Anyway, even though the sisters and priests said we should offer it up to God. I’m not sure what that means, the money, or the cursing we did? And, we should learn a lesson. Next time lock it up! And where were we supposed to lock it up?
This didn’t go down too well with some of us and one night last summer at WingNut’s beach house on St. Frederick’s Island, we decided to form our own little CSI. We voted on and accepted our official title, Buccaneers of St.Besillius. Look. You can’t beat our creativity in naming the group. We even researched St. BS. He is the patron saint of mimes.
As we gathered around the fire, we wrote up a charter including the following:
Each member is sworn to secrecy, under pain of pain.
All clues are to be shared by everyone.
All communications would be done using our code names. Mine is Sprocket.
Our meeting place would be the old fishing hut behind the Middle School.
We made a list of our code names.
Lily code name Sprocket, computer whiz.
Ryan: code name Tee Square, computer whiz.
Frank: code name Wing Nut, mechanical genius.
Leon: code name Snap Shackle, math genius.
Amalie: code name Ratchet, electronic surveillance, or just plain snoop.
We tried to think of a secret handshake but that seemed too silly, even for us.
CHAPTER TWO: TALKING DURING A FIRE DRILL
I pulled up my knee socks for what must have been the tenth time today, and hurried after the other kids, moving like cockroaches when someone turns the light on.
I caught up to Wing Nut who was practicing a skill every Catholic School kid learns, that of communicating in a ventriloquist’s voice.
“Did Sister see your note?”
“No, but it was a close call. I knocked over the ink well and the notebook is soaked in ink.
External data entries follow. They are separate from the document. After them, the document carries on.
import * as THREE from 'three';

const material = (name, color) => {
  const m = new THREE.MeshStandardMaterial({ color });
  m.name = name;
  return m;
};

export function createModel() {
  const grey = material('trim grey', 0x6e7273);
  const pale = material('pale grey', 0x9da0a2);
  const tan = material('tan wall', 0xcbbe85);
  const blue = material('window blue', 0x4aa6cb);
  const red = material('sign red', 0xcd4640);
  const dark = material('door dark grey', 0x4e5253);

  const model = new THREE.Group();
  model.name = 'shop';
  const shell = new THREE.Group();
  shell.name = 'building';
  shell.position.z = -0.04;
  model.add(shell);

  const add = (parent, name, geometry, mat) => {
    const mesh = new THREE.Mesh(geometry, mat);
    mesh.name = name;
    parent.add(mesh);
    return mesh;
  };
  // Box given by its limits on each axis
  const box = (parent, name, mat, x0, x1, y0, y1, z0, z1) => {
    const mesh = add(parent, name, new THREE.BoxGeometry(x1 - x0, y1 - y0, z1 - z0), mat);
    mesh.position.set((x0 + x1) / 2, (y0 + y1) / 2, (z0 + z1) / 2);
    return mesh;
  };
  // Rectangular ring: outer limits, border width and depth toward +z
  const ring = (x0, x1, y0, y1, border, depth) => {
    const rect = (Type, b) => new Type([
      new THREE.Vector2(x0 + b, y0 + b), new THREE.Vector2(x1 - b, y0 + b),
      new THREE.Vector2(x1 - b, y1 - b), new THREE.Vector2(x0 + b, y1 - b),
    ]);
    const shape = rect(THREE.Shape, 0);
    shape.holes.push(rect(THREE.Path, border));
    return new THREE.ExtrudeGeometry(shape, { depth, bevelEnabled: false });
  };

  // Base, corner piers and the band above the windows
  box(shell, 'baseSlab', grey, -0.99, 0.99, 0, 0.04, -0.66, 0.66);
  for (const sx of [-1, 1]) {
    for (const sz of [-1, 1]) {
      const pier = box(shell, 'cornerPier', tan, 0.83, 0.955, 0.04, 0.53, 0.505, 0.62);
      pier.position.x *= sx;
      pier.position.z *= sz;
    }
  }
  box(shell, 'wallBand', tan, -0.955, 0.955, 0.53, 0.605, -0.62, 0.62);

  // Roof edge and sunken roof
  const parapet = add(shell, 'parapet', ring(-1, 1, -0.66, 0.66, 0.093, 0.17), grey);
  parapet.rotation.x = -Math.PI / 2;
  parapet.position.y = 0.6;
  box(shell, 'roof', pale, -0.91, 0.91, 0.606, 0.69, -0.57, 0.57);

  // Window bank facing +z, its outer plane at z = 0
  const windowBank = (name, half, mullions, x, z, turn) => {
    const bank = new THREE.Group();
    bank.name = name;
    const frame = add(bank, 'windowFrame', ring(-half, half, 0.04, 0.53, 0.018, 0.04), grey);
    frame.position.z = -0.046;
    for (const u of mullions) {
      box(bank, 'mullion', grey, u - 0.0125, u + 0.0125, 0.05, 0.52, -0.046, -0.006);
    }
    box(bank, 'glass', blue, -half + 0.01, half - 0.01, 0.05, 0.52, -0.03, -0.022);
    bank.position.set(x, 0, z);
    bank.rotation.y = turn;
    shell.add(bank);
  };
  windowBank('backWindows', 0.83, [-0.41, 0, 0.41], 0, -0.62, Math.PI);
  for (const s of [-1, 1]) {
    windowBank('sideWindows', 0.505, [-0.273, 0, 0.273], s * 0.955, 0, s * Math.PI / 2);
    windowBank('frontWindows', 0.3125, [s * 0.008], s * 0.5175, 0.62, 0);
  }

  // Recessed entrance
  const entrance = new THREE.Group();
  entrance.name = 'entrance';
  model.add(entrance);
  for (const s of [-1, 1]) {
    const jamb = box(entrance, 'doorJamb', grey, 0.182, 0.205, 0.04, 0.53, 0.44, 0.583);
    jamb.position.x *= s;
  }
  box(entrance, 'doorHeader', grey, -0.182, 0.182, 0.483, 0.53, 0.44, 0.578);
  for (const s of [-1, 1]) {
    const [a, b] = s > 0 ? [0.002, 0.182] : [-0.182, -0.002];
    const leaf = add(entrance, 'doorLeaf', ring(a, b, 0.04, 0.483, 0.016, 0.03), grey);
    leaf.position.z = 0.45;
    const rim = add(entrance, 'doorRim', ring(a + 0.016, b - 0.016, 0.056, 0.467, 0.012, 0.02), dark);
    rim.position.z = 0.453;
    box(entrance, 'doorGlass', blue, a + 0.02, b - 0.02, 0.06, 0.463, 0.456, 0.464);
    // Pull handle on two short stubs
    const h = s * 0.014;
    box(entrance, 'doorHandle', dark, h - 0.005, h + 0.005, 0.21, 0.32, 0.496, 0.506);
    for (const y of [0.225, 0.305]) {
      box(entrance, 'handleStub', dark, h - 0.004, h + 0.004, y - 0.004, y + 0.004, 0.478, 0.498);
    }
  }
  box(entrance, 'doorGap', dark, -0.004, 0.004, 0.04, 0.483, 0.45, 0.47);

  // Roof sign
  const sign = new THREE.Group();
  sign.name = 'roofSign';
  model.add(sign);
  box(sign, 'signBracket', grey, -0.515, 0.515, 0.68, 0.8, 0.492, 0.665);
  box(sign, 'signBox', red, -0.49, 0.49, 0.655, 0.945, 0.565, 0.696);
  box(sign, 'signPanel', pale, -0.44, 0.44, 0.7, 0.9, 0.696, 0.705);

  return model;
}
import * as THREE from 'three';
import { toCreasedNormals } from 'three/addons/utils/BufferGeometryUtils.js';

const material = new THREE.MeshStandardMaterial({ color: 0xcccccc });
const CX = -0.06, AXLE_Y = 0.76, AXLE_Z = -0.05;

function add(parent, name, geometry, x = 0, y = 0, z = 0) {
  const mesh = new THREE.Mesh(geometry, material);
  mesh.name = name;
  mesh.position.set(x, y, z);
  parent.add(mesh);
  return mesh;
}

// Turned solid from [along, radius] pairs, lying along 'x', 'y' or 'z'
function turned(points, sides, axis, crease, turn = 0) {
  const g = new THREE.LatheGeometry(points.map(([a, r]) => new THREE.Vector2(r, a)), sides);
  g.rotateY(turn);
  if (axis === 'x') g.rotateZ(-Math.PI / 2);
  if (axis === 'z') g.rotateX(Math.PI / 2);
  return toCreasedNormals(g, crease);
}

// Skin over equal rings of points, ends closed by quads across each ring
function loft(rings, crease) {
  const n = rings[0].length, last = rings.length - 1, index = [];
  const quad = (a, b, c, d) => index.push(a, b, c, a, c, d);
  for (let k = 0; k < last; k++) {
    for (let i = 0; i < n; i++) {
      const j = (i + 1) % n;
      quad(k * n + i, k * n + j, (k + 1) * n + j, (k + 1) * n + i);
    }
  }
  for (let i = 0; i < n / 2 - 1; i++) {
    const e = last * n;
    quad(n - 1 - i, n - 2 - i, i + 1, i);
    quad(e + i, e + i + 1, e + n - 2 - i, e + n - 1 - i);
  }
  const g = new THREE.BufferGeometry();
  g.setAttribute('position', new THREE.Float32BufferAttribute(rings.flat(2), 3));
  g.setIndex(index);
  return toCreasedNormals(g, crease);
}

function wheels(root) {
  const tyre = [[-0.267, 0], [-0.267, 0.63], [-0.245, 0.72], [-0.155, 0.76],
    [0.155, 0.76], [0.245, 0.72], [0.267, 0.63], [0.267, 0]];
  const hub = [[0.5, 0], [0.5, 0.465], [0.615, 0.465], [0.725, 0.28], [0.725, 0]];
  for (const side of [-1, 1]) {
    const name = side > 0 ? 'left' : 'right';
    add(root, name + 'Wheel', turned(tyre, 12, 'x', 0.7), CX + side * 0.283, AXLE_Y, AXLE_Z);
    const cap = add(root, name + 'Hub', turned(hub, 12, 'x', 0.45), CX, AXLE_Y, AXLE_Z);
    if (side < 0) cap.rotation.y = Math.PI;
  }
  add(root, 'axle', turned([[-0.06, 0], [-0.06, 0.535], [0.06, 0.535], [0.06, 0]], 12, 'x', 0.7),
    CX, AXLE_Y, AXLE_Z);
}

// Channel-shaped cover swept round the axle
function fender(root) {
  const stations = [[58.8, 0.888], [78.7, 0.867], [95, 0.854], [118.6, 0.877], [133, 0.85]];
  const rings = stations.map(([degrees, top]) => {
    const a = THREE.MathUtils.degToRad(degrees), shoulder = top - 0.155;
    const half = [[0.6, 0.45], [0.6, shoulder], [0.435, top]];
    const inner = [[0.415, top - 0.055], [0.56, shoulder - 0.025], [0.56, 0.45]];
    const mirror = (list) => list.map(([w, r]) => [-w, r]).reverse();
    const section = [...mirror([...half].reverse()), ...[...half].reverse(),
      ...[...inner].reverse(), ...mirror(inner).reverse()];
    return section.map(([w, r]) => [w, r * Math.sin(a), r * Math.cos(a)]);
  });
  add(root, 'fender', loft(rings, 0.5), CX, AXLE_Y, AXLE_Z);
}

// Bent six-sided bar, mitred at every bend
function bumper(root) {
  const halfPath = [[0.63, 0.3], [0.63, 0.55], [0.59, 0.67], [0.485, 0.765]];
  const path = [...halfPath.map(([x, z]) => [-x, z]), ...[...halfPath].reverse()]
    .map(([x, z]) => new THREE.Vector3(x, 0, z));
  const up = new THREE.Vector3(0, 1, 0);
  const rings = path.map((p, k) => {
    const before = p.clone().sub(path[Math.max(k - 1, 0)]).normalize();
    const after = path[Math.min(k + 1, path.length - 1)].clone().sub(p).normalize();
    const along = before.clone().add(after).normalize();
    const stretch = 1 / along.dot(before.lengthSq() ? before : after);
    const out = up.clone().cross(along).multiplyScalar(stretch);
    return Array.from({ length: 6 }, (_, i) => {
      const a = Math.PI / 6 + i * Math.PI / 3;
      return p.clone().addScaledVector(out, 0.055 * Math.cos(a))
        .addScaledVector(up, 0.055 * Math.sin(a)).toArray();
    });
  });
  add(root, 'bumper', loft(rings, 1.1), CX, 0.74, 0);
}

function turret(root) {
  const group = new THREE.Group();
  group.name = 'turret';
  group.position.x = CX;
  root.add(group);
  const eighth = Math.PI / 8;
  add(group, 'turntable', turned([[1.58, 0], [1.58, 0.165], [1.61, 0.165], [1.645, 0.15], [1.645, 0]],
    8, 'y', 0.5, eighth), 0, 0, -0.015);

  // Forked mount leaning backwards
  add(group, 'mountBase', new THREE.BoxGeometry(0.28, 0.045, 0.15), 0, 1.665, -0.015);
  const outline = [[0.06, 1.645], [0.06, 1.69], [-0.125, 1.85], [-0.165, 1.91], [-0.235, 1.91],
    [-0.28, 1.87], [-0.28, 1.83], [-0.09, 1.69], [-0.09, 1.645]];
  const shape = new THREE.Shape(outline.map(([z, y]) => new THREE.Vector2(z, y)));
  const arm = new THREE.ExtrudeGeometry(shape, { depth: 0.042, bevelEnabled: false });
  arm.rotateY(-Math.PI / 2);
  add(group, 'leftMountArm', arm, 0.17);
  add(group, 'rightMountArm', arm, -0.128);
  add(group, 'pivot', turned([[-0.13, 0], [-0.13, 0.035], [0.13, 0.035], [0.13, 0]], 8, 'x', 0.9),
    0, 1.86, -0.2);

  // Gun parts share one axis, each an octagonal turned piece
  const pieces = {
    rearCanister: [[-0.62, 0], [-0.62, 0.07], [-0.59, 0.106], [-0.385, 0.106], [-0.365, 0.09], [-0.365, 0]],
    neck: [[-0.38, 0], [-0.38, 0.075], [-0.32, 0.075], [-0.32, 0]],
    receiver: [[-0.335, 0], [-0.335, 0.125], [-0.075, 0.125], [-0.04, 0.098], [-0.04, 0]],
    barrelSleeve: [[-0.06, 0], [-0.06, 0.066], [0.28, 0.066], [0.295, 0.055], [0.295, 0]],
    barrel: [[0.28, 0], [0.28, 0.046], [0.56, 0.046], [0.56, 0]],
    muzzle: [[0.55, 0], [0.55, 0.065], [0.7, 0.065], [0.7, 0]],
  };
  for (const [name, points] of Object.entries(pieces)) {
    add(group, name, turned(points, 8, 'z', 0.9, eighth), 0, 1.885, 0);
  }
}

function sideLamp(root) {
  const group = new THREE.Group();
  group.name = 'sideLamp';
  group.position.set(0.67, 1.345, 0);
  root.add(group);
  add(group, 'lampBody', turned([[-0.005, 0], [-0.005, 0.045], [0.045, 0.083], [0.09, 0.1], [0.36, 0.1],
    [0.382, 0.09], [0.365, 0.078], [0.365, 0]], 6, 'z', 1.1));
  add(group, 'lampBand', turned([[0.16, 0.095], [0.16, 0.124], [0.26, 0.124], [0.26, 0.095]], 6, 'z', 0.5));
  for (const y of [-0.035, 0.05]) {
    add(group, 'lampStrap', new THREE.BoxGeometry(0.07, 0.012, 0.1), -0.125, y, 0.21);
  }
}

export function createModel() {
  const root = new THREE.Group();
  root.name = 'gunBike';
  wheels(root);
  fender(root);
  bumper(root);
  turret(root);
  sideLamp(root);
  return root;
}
The message is obliterated”.
Thank you, Saint BeSillius, I prayed.
Just as an aside, but important to this story, St. BS, as we like to call her is the patron saint of mimes. Mimes, as you know communicate through body language, gestures and facial expressions. Even though the students here at St. BS’s don’t take a vow of silence, the results of the discipline our teachers impose, is that it helps you to be a mime if you want to get a message across to your friends.
The all clear gong sounded and we headed back to class.
“What’s the plan? We’ll have to pass it along the usual route to get everyone on board.”
I thought about this. The usual route required some messages secreted behind the poor box in chapel, under statues of the Virgin and Saints, and in blackboard erasers which had to be clapped outdoors to remove the chalk dust. Sister JoAnn never seemed to notice the increase in piety or the fervor to do a good deed, or maybe she was onto us, and hadn’t figured out exactly what it was she was onto.
“Forget it. I haven’t got my plan together yet, and we meet on Friday anyway. Leave it at that.”
Best not to create any more suspicion at this point.
Wing Nut seemed to shrink by two sizes like a deflated balloon at this turn of events.
“Hey, call me tonight. Help me with the plan, okay?”
Wing Nut re-inflated, and we did a fist bump.
“There is NO talking before or AFTER a fire drill.
“Yes, Sister Superior,” we chorused, and scurried off, hoping to escape any remedy she had for breaking fire drill rules.
I turned around quick to see Sister JoAnn talking to Sister Superior, frowning and pointing to us.
Well she couldn’t stop us from what we planned to do. Too late for that.
Wing Nut and I exchanged a final knowing look and I headed back to clean up the ink, all the while trying to push my anger down, so I could think clearly and plan our moves. I wasn’t about to forgive and forget, pray for the soul who did the evil deed, and neither were my friends. We were going to find out who stole the money we raised to buy toys for needy kids and get that money back.